REQUIREMENT
Produce word for word the lines of the data below running from the one that has "return (quarter +" to the one that has "bm.faces.new((low[i - 1], low[i], high[i], high[i", inclusive, and no others.

DATASET

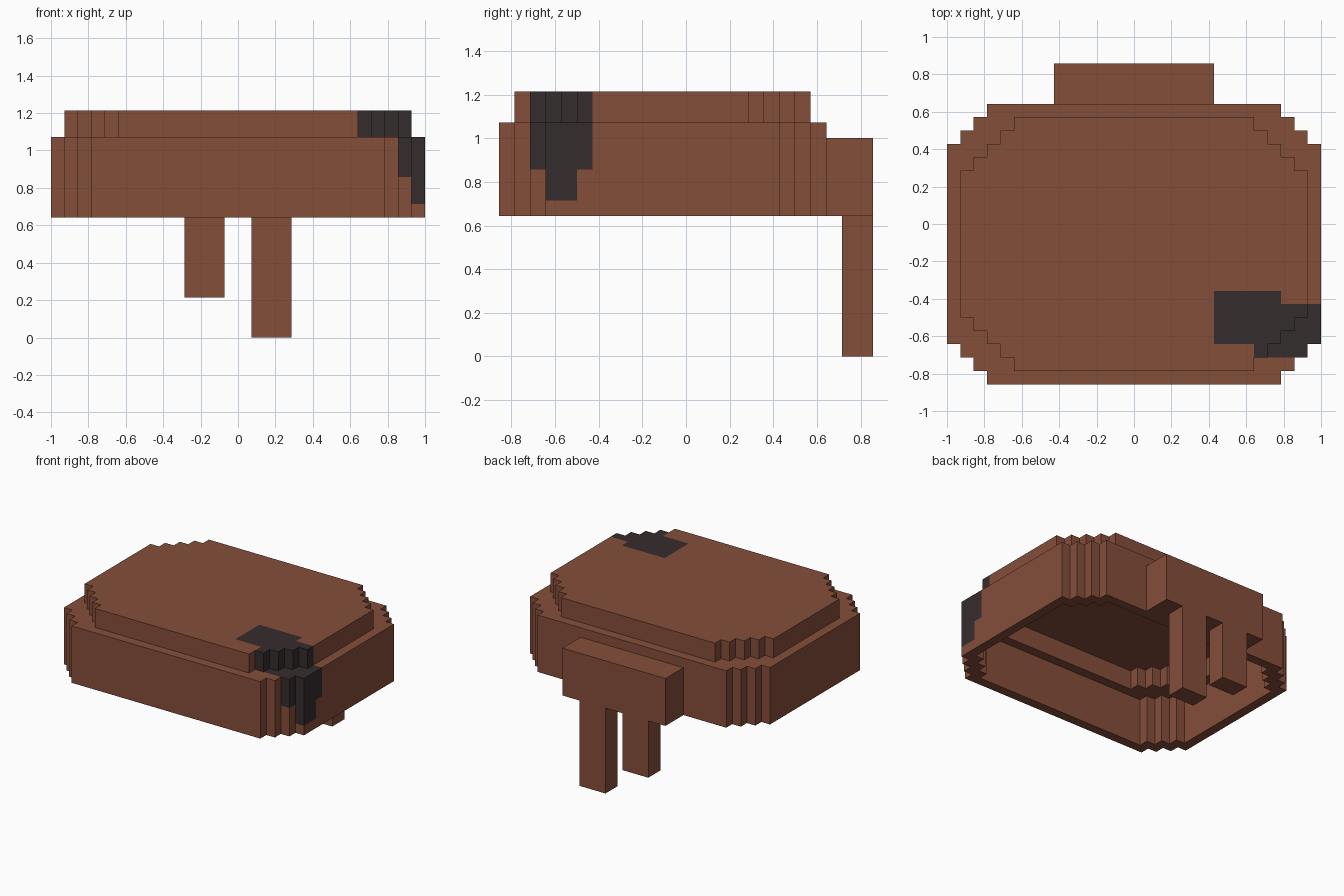
import bpy, bmesh
from mathutils import Vector

if "Cube" in bpy.data.objects:
    bpy.data.objects.remove(bpy.data.objects["Cube"], do_unlink=True)

U = 1 / 14      # one block of the blocky grid
MID_Y = -1.5    # centre of the cap on the grid


def material(name, rgb):
    m = bpy.data.materials.new(name)
    m.use_nodes = True
    m.diffuse_color = (*rgb, 1)
    m.node_tree.nodes["Principled BSDF"].inputs["Base Color"].default_value = (*rgb, 1)
    return m


BROWN = material("reddish_brown", (0.235, 0.077, 0.042))
DARK = material("dark_charcoal", (0.036, 0.025, 0.026))


def finish(bm, name):
    bmesh.ops.recalc_face_normals(bm, faces=bm.faces)
    bmesh.ops.scale(bm, vec=(U, U, U), verts=bm.verts)
    mesh = bpy.data.meshes.new(name)
    bm.to_mesh(mesh)
    bm.free()
    mesh.materials.append(BROWN)
    mesh.materials.append(DARK)
    obj = bpy.data.objects.new(name, mesh)
    bpy.context.collection.objects.link(obj)
    return obj


def stepped_outline(half_x, half_y, steps):
    """Rectangle with staircase corners, counter-clockwise."""
    quarter = []
    for i in range(steps + 1):
        quarter.append((half_x - i, half_y - steps + i))
        if i < steps:
            quarter.append((half_x - i - 1, half_y - steps + i))
    flip = quarter[::-1]
    return (quarter + [(-x, y) for x, y in flip]
            + [(-x, -y) for x, y in quarter] + [(x, -y) for x, y in flip])


def ring(bm, outline, z):
    verts = [bm.verts.new((x, y + MID_Y, z)) for x, y in outline]
    return verts, [bm.edges.new((verts[i - 1], v)) for i, v in enumerate(verts)]


def tier(bm, outline, z0, z1):
    """Vertical wall; returns its lower and upper edge loops."""
    low, low_edges = ring(bm, outline, z0)
    high, high_edges = ring(bm, outline, z1)
    for i in range(len(low)):
        bm.faces.new((low[i - 1], low[i], high[i], high[i - 1]))
    return low_edges, high_edges


def fill(bm, edges):
    bmesh.ops.triangle_fill(bm, edges=edges, use_beauty=True, normal=(0, 0, 1))


# Hollow cap: two stacked tiers with a wall one block thick
bm = bmesh.new()
band = tier(bm, stepped_outline(14, 10.5, 3), 9, 15)
crown = tier(bm, stepped_outline(13, 9.5, 4), 15, 17)
band_in = tier(bm, stepped_outline(13, 9.5, 3), 9, 14)
crown_in = tier(bm, stepped_outline(12, 8.5, 4), 14, 16)
fill(bm, band[0] + band_in[0])        # bottom rim
fill(bm, band[1] + crown[0])          # outer ledge
fill(bm, band_in[1] + crown_in[0])    # inner ledge
fill(bm, crown[1])                    # top
fill(bm, crown_in[1])                 # ceiling

# Cut the faces along the borders of the dark corner patch
for axis, values in enumerate(((6, 9, 11), (-10, -9, -7, -6, -5), (10, 12))):
    for value in values:
        normal = Vector((0, 0, 0))
        normal[axis] = 1
        bmesh.ops.bisect_plane(bm, geom=bm.verts[:] + bm.edges[:] + bm.faces[:],
                               dist=1e-4, plane_co=normal * value, plane_no=normal)
bmesh.ops.recalc_face_normals(bm, faces=bm.faces)


def in_box(c, x0, x1, y0, y1, z0):
    e = 0.01
    return x0 - e < c.x < x1 + e and y0 - e < c.y < y1 + e and c.z > z0


for f in bm.faces:
    c = f.calc_center_median()
    outward = f.normal.dot(Vector((c.x, c.y - MID_Y, 0))) > -0.01
    if f.normal.z > -0.5 and outward:
        f.material_index = int(in_box(c, 9, 14, -10, -6, 12)
                               or in_box(c, 13, 14, -9, -7, 10)
                               or in_box(c, 6, 11, -9, -5, 16.9))
finish(bm, "cap")


# Block at the back with two hanging strips
def block(name, low, high):
    bm = bmesh.new()
    bmesh.ops.create_cube(bm, size=1)
    low, high = Vector(low), Vector(high)
    bmesh.ops.scale(bm, vec=high - low, verts=bm.verts)
    bmesh.ops.translate(bm, vec=(low + high) / 2, verts=bm.verts)
    finish(bm, name)


block("rear_block", (-6, 9, 9), (6, 12, 14))
block("long_strip", (1, 10, 0), (4, 12, 9))
block("short_strip", (-4, 10, 3), (-1, 12, 9))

RESPONSE BELOW
    return (quarter + [(-x, y) for x, y in flip]
            + [(-x, -y) for x, y in quarter] + [(x, -y) for x, y in flip])


def ring(bm, outline, z):
    verts = [bm.verts.new((x, y + MID_Y, z)) for x, y in outline]
    return verts, [bm.edges.new((verts[i - 1], v)) for i, v in enumerate(verts)]


def tier(bm, outline, z0, z1):
    """Vertical wall; returns its lower and upper edge loops."""
    low, low_edges = ring(bm, outline, z0)
    high, high_edges = ring(bm, outline, z1)
    for i in range(len(low)):
        bm.faces.new((low[i - 1], low[i], high[i], high[i - 1]))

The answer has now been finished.